When the line containing "(.29, .025), (.23, .036)], .018)" is reached, copy it and each subsequent line of the material below exactly, through the last line.
########
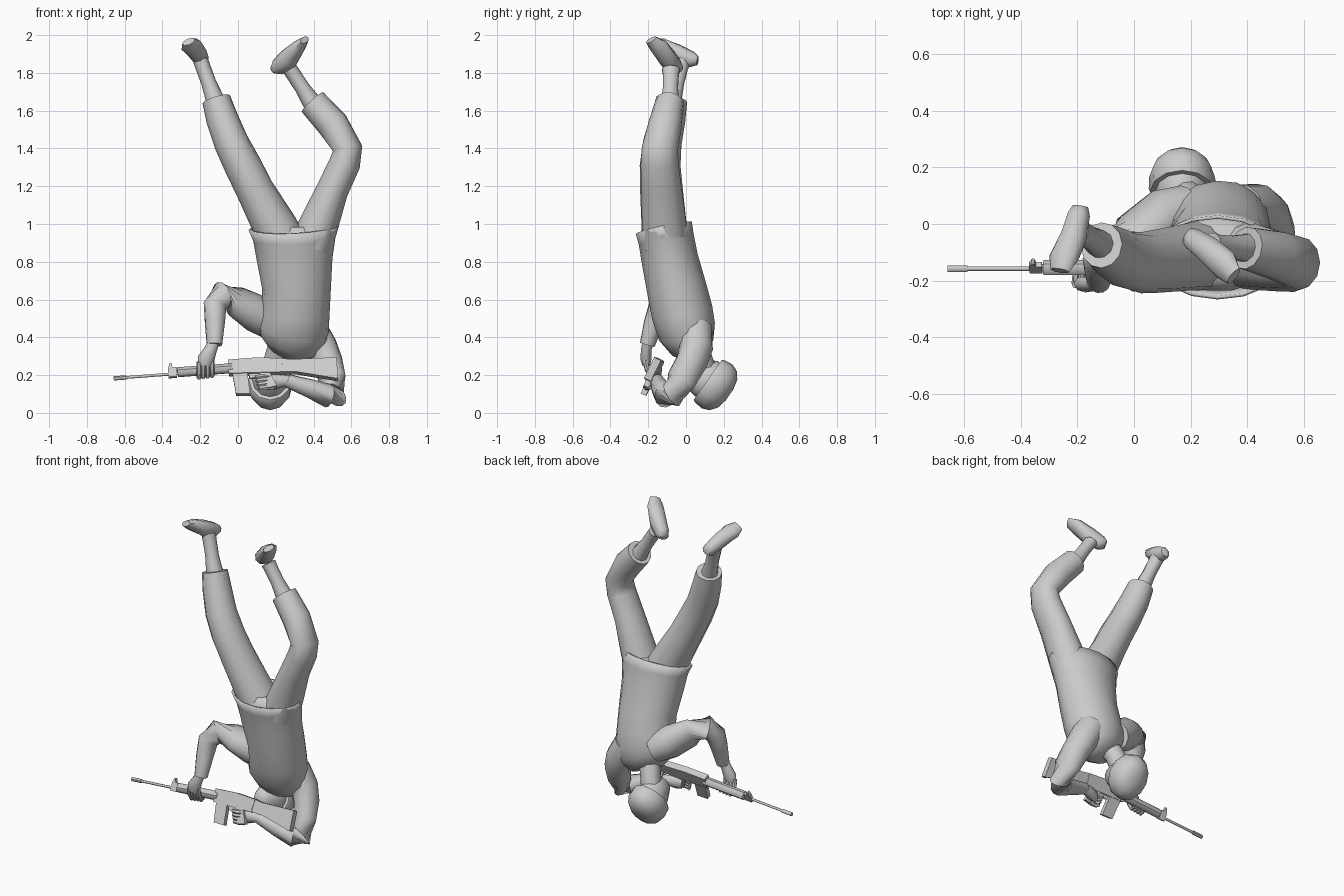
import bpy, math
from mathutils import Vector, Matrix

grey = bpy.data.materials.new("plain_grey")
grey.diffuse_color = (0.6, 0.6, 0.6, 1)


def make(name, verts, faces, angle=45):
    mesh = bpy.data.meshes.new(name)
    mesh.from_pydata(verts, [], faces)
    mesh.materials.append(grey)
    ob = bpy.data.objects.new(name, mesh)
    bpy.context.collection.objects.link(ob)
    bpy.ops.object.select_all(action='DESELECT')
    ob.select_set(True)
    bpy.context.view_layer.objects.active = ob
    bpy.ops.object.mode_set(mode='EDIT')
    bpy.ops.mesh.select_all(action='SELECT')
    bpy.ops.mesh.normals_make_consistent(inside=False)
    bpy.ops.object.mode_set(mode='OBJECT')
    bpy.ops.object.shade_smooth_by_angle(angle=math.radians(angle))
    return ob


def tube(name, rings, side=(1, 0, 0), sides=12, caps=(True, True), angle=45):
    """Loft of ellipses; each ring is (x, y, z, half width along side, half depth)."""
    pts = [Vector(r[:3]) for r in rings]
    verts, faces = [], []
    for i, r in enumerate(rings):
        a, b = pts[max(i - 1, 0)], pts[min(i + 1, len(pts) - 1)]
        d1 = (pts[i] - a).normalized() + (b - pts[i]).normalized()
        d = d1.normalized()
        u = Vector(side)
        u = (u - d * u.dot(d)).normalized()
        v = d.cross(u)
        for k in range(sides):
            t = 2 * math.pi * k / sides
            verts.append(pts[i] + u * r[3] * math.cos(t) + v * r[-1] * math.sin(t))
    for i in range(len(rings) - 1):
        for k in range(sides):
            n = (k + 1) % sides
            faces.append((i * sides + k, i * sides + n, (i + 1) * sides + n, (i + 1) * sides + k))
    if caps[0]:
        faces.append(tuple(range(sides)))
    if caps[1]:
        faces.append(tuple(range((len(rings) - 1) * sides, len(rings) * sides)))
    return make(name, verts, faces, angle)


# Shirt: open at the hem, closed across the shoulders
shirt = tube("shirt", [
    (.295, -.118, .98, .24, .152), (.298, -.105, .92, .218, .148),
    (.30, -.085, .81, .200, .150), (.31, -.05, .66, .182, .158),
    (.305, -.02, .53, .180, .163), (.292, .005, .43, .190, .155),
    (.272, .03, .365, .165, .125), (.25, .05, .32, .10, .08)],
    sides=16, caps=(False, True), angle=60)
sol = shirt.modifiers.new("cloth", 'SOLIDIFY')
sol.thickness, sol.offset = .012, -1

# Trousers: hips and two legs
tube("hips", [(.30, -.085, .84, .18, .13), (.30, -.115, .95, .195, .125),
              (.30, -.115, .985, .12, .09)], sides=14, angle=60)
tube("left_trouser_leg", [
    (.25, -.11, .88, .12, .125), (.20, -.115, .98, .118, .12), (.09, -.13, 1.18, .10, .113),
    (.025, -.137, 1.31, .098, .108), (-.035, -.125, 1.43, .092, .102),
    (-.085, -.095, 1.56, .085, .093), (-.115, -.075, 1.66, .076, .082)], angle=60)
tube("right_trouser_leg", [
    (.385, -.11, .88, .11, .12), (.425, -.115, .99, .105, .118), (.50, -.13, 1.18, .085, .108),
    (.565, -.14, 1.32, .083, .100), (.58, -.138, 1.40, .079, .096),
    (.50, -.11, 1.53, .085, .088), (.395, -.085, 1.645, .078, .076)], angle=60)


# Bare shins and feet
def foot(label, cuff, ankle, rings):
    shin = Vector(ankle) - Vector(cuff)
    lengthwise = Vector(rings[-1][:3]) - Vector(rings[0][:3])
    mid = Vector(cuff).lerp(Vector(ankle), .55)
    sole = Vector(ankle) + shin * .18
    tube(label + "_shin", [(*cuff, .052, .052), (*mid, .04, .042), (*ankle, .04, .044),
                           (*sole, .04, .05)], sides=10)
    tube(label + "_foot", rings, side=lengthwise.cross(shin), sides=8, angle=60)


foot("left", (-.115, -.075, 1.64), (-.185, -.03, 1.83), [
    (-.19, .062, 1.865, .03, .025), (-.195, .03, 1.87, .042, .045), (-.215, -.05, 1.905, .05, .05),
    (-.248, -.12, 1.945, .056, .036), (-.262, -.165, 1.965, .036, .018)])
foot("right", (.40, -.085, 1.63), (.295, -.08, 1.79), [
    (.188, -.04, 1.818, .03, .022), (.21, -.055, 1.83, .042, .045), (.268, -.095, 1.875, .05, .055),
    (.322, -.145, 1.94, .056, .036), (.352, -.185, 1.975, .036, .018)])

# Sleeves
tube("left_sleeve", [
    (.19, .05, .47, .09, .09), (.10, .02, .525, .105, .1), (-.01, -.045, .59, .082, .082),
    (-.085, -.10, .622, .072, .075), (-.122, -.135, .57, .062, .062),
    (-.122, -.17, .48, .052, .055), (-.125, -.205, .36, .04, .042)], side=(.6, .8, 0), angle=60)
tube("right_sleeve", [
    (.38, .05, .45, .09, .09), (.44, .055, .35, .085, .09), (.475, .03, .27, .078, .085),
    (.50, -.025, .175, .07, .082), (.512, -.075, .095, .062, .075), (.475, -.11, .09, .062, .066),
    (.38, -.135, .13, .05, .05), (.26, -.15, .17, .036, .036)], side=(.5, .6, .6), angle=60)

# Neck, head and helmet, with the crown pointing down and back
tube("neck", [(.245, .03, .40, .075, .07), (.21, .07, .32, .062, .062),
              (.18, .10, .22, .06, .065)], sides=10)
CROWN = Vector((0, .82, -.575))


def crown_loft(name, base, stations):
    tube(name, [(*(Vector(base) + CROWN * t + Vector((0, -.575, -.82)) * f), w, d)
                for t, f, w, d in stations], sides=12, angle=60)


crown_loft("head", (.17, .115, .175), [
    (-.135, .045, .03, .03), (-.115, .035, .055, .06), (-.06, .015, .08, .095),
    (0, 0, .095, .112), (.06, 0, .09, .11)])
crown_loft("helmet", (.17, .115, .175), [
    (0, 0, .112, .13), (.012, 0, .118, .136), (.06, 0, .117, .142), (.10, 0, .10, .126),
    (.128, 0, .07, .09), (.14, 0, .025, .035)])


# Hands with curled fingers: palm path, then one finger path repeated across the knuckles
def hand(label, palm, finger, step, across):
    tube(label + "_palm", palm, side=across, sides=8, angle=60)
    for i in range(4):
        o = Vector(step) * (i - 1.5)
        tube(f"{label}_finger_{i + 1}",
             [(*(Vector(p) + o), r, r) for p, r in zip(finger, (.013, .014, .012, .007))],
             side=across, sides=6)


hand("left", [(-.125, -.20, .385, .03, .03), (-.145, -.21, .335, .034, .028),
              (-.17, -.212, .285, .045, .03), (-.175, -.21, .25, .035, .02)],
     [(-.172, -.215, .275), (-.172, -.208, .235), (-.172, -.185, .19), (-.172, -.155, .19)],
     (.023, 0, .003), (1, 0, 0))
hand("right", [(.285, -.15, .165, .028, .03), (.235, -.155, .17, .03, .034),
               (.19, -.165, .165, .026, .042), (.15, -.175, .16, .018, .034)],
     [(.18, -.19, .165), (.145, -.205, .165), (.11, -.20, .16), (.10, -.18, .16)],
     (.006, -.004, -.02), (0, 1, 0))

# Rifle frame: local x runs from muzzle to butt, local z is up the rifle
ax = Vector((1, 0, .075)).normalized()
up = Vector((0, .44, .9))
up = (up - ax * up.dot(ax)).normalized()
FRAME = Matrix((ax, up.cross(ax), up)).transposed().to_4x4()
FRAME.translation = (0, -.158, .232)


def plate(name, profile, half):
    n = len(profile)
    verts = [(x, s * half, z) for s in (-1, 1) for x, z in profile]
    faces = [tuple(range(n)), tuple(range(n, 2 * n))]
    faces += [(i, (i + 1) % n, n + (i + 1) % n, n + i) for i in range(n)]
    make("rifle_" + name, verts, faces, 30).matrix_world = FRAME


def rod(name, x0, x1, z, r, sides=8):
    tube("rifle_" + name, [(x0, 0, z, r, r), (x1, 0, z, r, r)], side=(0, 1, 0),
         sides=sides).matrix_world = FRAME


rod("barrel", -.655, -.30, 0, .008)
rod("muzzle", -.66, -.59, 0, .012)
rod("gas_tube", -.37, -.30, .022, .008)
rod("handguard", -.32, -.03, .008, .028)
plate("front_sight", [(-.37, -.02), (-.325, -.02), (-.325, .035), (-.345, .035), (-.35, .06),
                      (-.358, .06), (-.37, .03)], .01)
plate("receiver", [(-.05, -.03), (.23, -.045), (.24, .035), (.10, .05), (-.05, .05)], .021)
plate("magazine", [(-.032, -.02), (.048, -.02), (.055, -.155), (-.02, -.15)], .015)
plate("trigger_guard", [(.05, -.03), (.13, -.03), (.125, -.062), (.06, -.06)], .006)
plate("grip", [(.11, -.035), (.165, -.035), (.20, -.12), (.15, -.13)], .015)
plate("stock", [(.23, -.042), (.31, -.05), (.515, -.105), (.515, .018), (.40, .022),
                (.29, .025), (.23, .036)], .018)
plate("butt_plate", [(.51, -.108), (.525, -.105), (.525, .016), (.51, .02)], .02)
########
◆ Finished task:
                (.29, .025), (.23, .036)], .018)
plate("butt_plate", [(.51, -.108), (.525, -.105), (.525, .016), (.51, .02)], .02)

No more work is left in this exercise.